> [Data extracts]
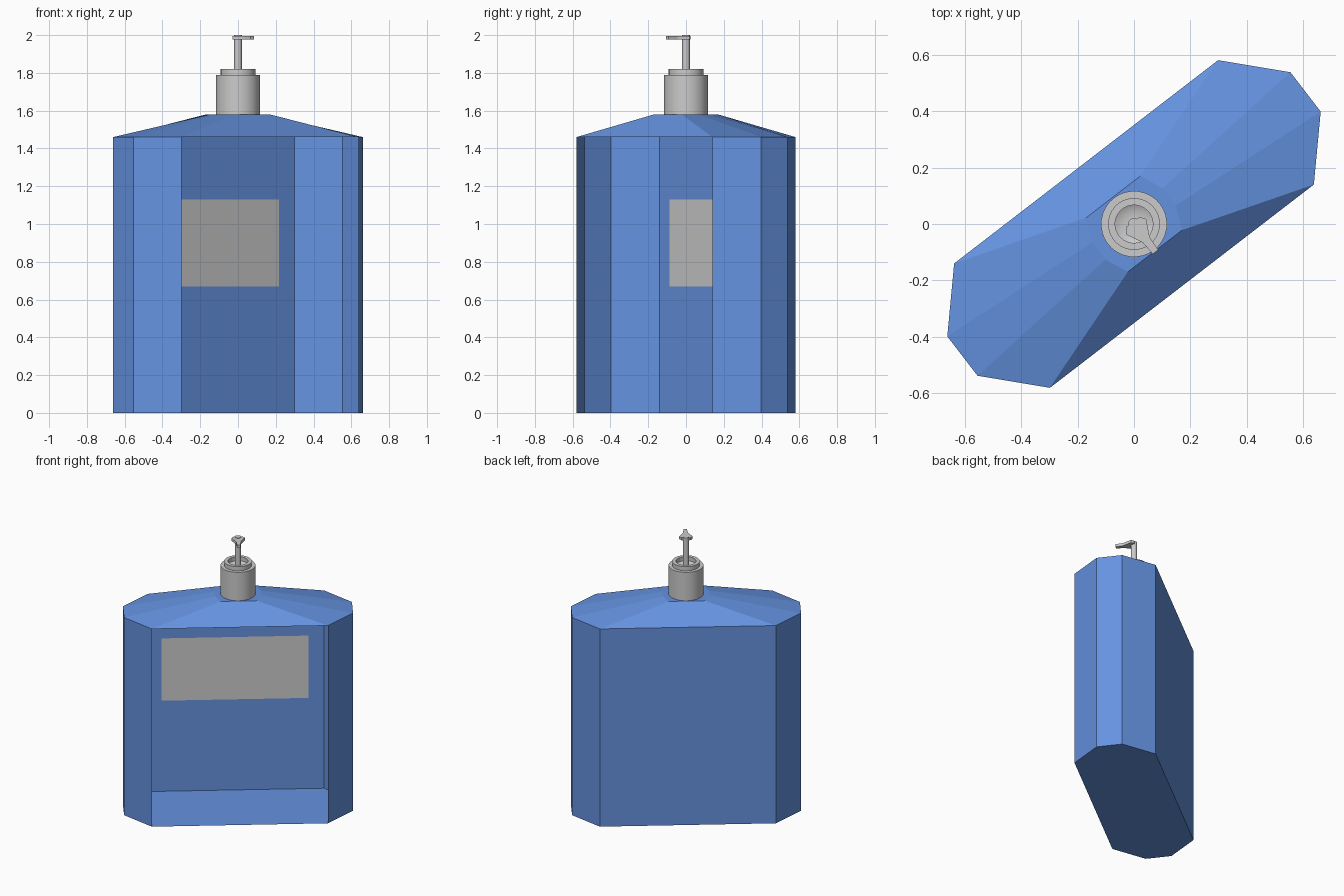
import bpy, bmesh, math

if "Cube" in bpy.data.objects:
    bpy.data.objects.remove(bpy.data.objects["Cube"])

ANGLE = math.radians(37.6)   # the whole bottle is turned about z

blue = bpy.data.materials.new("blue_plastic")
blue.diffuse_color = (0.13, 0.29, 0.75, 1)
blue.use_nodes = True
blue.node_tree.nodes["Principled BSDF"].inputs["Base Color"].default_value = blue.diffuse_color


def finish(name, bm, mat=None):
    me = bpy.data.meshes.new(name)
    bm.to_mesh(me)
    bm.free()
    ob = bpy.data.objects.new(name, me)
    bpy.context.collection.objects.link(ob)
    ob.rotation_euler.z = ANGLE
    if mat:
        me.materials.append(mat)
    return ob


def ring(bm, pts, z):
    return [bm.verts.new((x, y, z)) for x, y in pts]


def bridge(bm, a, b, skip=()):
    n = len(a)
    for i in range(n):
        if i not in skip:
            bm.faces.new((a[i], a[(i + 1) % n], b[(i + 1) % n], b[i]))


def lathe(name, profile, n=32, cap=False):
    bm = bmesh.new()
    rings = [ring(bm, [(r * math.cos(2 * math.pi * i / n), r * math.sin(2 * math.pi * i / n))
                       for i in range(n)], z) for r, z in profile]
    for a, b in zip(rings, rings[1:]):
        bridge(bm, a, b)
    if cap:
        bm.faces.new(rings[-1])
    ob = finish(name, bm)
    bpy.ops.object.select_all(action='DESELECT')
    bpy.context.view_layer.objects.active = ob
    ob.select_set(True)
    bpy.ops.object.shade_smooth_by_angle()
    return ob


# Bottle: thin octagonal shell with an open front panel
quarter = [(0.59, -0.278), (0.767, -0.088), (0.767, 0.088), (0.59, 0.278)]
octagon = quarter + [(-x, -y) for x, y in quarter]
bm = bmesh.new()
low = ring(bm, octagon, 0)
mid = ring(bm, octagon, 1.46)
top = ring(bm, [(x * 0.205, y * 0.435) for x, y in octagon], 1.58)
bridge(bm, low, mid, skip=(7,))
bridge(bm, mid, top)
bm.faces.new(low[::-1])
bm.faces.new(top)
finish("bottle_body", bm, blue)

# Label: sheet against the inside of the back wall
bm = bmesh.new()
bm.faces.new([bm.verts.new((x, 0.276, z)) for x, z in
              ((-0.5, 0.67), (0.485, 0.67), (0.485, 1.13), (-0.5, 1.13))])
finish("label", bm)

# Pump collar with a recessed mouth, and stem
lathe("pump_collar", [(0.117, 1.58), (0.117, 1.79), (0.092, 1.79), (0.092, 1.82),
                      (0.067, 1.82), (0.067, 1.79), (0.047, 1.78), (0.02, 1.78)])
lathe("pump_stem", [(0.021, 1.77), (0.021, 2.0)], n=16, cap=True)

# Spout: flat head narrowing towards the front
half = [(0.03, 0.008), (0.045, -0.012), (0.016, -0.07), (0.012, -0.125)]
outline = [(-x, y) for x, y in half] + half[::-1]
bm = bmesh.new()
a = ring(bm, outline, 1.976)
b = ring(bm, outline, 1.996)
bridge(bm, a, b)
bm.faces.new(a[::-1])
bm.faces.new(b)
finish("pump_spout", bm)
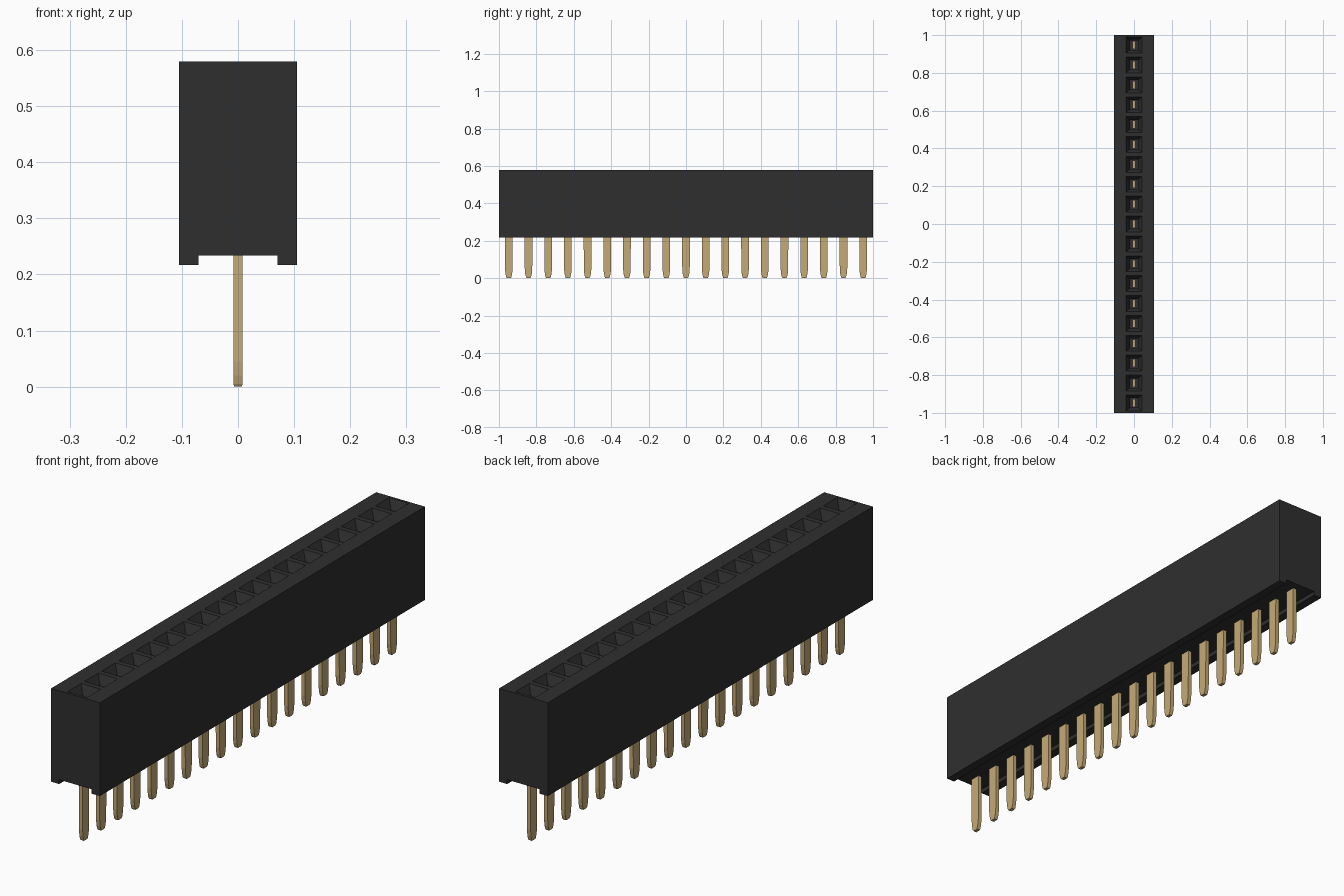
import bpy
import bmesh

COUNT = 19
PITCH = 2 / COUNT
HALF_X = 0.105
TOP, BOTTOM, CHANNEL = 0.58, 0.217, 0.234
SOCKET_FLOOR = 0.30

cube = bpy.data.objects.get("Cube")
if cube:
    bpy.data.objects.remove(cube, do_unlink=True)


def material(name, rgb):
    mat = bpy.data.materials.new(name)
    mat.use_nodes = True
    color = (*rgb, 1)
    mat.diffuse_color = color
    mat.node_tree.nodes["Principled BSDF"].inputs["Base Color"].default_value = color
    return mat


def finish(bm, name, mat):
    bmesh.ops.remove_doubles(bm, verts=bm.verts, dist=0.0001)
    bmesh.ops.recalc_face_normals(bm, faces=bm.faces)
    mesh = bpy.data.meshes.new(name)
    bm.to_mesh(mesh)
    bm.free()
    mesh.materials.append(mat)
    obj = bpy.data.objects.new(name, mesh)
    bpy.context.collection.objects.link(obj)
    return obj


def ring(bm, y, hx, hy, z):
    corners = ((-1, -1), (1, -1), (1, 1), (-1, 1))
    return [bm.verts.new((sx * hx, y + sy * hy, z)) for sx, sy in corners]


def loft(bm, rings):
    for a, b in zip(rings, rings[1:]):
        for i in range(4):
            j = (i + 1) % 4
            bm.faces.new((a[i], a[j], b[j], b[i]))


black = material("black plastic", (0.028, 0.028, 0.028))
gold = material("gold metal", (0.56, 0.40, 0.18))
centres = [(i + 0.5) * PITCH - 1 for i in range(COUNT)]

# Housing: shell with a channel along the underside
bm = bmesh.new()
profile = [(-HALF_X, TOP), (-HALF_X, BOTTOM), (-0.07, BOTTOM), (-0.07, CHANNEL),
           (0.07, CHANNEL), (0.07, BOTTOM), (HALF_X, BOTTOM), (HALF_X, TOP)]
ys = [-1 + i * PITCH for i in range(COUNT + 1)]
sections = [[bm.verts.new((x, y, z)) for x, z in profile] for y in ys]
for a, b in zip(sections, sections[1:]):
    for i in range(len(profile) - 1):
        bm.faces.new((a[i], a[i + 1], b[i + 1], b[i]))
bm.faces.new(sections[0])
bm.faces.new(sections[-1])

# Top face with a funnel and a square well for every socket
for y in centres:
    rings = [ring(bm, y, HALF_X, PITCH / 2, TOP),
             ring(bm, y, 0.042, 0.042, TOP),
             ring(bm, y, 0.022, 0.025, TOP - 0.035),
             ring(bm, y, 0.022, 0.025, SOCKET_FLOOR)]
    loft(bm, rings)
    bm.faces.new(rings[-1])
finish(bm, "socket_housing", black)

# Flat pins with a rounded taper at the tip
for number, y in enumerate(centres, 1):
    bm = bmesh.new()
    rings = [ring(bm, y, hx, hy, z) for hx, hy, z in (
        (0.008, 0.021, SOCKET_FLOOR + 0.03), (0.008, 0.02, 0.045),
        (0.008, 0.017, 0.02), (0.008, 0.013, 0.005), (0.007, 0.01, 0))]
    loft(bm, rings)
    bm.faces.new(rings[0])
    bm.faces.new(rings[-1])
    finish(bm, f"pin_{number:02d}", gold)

> [About this task] Print only the lines from the first line of the data above through the one containing "rings = [ring(bm, [(r", exactly as they are, with pictures omitted.

> [Solution to this exercise]
import bpy, bmesh, math

if "Cube" in bpy.data.objects:
    bpy.data.objects.remove(bpy.data.objects["Cube"])

ANGLE = math.radians(37.6)   # the whole bottle is turned about z

blue = bpy.data.materials.new("blue_plastic")
blue.diffuse_color = (0.13, 0.29, 0.75, 1)
blue.use_nodes = True
blue.node_tree.nodes["Principled BSDF"].inputs["Base Color"].default_value = blue.diffuse_color


def finish(name, bm, mat=None):
    me = bpy.data.meshes.new(name)
    bm.to_mesh(me)
    bm.free()
    ob = bpy.data.objects.new(name, me)
    bpy.context.collection.objects.link(ob)
    ob.rotation_euler.z = ANGLE
    if mat:
        me.materials.append(mat)
    return ob


def ring(bm, pts, z):
    return [bm.verts.new((x, y, z)) for x, y in pts]


def bridge(bm, a, b, skip=()):
    n = len(a)
    for i in range(n):
        if i not in skip:
            bm.faces.new((a[i], a[(i + 1) % n], b[(i + 1) % n], b[i]))


def lathe(name, profile, n=32, cap=False):
    bm = bmesh.new()
    rings = [ring(bm, [(r * math.cos(2 * math.pi * i / n), r * math.sin(2 * math.pi * i / n))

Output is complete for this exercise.